Lying midway between Chiang Mai and Bangkok is Sukhothai. With a name that means ‘dawn of happiness’ in Sanskrit, this beautiful city was once the country’s capital city, and is now home to a myriad of ruins which have truly stood the test of time.
This UNESCO World Heritage site has become increasingly popular with foreign tourists as the ancient city has been remarkably well preserved and restored, giving tangible insight into how people lived and worshipped deities over 800 years ago.
The temple of Wat Sorasak is lined with elephants along its base, seemingly holding up the chedi (bell-like tower). Elephants have always played an important role in Thailand’s history, symbolizing wealth and power, and also in Buddhism, where they are seen as the protector of Buddhist beliefs.

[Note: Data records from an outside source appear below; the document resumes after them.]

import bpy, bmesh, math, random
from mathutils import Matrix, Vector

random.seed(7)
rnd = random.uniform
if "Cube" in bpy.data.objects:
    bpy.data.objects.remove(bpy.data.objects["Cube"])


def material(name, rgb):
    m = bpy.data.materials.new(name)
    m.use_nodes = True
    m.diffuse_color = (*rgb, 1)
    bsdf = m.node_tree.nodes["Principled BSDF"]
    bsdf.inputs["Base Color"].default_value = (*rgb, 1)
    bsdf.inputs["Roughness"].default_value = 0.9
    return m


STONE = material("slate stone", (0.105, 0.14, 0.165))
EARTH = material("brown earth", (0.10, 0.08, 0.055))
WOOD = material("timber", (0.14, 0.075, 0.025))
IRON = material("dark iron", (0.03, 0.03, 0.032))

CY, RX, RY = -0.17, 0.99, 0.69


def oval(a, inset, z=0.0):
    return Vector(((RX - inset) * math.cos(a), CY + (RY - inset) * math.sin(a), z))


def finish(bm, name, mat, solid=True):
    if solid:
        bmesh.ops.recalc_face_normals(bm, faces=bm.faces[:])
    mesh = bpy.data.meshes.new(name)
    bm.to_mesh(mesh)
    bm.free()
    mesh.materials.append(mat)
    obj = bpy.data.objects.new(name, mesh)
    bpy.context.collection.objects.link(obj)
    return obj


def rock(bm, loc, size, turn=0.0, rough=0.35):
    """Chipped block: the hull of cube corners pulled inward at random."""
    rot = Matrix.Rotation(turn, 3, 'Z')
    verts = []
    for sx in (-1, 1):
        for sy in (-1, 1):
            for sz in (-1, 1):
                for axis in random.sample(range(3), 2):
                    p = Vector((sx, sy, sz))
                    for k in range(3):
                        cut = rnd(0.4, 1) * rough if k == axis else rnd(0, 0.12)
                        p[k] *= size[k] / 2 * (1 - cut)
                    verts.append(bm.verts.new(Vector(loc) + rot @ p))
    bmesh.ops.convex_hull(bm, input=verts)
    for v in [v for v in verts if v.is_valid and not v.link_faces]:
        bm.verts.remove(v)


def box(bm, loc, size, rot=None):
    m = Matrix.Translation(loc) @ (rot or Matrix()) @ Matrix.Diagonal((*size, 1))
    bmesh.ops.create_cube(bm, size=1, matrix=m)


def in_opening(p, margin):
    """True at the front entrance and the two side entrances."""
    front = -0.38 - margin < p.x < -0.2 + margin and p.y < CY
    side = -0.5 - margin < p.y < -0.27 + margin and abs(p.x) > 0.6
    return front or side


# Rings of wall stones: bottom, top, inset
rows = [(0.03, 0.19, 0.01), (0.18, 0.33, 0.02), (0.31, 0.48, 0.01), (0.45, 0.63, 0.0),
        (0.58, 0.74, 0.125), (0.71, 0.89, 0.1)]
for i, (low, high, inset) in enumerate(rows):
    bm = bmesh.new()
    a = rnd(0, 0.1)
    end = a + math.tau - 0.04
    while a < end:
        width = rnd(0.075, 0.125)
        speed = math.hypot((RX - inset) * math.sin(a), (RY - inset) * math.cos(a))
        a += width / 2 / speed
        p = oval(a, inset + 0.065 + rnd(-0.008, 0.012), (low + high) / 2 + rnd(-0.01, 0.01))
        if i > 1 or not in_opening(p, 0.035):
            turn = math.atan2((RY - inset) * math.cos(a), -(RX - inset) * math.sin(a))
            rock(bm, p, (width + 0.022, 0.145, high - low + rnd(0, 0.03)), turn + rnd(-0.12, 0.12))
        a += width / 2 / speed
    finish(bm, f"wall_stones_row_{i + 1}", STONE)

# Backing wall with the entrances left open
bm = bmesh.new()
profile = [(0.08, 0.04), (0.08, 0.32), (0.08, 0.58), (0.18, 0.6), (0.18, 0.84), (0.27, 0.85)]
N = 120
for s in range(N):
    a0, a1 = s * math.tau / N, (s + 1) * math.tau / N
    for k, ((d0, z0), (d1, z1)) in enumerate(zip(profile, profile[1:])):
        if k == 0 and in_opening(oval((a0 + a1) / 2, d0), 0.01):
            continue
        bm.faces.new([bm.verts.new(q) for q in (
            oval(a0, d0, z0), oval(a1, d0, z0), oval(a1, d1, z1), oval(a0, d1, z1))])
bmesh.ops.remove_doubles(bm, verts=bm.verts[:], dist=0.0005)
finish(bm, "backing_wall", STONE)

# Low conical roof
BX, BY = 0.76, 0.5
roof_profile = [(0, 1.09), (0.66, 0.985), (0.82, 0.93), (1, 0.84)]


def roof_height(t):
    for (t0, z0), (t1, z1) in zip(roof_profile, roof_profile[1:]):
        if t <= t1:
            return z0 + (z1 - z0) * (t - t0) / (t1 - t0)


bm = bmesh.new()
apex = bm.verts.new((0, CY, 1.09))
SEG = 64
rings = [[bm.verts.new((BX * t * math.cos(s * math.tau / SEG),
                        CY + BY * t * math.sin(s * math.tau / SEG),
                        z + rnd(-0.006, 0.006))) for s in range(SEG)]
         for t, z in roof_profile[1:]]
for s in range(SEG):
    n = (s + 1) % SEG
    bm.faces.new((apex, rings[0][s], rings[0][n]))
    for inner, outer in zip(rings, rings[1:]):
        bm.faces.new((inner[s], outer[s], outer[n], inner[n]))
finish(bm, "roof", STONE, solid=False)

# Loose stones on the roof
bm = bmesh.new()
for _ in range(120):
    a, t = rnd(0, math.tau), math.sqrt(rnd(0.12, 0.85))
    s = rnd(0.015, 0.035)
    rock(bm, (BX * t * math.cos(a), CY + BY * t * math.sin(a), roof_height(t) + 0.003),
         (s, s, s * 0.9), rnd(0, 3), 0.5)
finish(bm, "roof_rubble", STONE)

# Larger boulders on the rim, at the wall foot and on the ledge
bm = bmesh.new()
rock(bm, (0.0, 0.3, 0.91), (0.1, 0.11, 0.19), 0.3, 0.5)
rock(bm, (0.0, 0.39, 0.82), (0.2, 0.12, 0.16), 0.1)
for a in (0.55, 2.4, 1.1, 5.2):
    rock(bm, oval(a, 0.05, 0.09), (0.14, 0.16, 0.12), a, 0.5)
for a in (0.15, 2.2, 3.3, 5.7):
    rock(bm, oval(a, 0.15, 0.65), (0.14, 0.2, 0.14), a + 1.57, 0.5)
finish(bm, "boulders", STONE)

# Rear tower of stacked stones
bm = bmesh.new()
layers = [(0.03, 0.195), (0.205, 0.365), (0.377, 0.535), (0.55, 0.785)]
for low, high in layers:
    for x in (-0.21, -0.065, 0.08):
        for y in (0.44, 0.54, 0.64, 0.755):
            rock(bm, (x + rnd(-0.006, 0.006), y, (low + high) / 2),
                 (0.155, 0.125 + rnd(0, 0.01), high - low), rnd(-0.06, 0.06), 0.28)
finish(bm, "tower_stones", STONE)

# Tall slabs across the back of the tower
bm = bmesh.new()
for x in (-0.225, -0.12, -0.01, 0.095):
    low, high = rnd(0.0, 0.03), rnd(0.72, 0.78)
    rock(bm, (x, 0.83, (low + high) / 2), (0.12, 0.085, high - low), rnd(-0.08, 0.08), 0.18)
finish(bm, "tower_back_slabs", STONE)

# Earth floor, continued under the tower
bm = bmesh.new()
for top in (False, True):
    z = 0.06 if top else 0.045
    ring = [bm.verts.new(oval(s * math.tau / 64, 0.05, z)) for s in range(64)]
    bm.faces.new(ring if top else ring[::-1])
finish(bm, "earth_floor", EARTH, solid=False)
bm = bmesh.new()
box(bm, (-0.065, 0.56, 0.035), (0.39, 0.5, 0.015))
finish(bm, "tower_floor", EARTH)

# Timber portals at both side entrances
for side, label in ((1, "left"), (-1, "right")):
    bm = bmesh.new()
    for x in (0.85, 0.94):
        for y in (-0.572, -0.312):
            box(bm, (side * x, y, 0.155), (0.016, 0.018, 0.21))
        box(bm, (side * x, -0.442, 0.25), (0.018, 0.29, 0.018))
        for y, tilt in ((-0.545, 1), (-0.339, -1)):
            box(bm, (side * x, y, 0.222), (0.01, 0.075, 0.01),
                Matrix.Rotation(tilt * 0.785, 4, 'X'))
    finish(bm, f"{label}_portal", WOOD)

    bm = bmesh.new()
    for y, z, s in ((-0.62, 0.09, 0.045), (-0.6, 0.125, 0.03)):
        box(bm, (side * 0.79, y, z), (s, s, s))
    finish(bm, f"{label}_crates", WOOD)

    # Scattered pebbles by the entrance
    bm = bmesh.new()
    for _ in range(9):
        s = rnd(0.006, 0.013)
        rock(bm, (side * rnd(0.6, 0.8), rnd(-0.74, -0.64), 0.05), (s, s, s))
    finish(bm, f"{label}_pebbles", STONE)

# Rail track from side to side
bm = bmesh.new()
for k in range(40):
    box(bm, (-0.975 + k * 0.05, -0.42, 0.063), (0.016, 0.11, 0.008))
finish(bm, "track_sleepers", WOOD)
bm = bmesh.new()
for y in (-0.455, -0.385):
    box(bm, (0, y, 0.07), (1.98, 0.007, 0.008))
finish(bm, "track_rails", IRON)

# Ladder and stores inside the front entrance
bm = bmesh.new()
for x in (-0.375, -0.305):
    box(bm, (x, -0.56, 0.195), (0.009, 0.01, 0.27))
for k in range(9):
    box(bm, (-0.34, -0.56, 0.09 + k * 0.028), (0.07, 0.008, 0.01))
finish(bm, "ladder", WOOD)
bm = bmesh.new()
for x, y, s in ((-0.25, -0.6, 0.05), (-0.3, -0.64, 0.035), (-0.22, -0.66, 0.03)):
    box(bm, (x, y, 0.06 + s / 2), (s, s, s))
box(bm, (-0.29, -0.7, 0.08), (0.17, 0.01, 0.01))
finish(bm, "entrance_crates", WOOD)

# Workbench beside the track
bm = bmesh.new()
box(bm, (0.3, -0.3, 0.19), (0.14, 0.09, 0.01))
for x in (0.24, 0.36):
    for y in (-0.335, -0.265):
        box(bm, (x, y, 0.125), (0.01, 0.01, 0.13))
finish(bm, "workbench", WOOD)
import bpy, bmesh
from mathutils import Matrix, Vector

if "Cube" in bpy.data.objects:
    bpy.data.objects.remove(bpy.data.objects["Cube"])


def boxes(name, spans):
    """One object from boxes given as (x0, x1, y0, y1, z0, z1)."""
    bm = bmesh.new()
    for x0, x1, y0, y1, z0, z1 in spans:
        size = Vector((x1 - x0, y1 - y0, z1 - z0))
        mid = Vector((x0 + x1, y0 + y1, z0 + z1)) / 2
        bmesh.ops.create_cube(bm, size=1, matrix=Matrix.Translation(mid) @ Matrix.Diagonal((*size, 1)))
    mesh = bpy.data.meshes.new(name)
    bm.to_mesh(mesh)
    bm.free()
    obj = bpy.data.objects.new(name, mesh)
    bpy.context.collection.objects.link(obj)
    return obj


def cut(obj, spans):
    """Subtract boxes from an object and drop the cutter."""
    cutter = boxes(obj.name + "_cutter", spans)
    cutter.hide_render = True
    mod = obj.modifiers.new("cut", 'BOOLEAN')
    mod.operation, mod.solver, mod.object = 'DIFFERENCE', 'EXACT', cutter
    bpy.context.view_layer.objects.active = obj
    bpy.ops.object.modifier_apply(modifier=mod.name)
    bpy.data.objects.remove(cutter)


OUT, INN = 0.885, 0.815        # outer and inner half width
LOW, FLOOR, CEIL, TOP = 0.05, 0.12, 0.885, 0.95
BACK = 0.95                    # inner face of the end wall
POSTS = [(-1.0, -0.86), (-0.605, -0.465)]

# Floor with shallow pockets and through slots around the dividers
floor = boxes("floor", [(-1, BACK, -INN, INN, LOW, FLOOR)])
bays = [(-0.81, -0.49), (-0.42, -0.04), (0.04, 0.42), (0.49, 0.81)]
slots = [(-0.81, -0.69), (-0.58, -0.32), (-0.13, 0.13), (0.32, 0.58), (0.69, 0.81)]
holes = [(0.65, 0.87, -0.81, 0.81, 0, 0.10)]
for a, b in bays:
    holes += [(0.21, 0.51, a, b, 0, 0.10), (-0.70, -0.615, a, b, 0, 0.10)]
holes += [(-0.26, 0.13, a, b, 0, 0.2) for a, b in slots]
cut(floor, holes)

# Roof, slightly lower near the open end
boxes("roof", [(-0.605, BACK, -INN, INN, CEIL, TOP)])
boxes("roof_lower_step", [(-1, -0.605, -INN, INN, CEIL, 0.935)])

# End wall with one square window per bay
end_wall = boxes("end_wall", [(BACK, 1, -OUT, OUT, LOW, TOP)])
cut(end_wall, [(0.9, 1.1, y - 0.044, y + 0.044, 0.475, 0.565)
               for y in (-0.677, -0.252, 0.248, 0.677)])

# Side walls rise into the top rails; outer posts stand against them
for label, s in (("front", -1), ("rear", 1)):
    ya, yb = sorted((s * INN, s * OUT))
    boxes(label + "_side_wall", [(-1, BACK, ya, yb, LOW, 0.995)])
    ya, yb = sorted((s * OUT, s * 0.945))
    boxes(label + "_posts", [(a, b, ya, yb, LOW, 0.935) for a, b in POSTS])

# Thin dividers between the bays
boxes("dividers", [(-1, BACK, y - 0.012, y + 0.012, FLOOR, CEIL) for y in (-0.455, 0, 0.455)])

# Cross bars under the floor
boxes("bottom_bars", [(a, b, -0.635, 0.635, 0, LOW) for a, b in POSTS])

Wat Mae Chon was originally made up of five expansive chambers. Now, all that is left is a well restored Buddha image. It is facing towards the rising run, thus catching the day’s first light.
Wat Si Chum is one of the most striking Buddhist temples in the ancient city. Still being encased in its original room, the enormous religious statue peers down on its worshippers, who pay their respects by placing gold leaf on its fingers.
Known as the Phra Achana Buddha image, which means ‘one who is not disturbed’, the fingers of the statues point down towards the earth, demonstrating its grounded ideologies.
Wat Sa Si is a striking monument, created in a Sri Lankan bell-shaped style.
The most important of all the temples in ancient Sukhothai is Wat Mahathat, located in the heart of the city.
This was the city’s main temple, consisting of 200 chedis. It is an elaborate complex full of Thai and Khmer influenced architecture.
Located south of Wat Mahathat is Wat Si Sawai, due to its architecture it is originally it is thought of as being Hindu, before being changed to a Buddhist temple.
As well as its architecture, Sukhothai is also a bustling province, home to over 600,000 residents. Be sure to also explore the amazing night markets.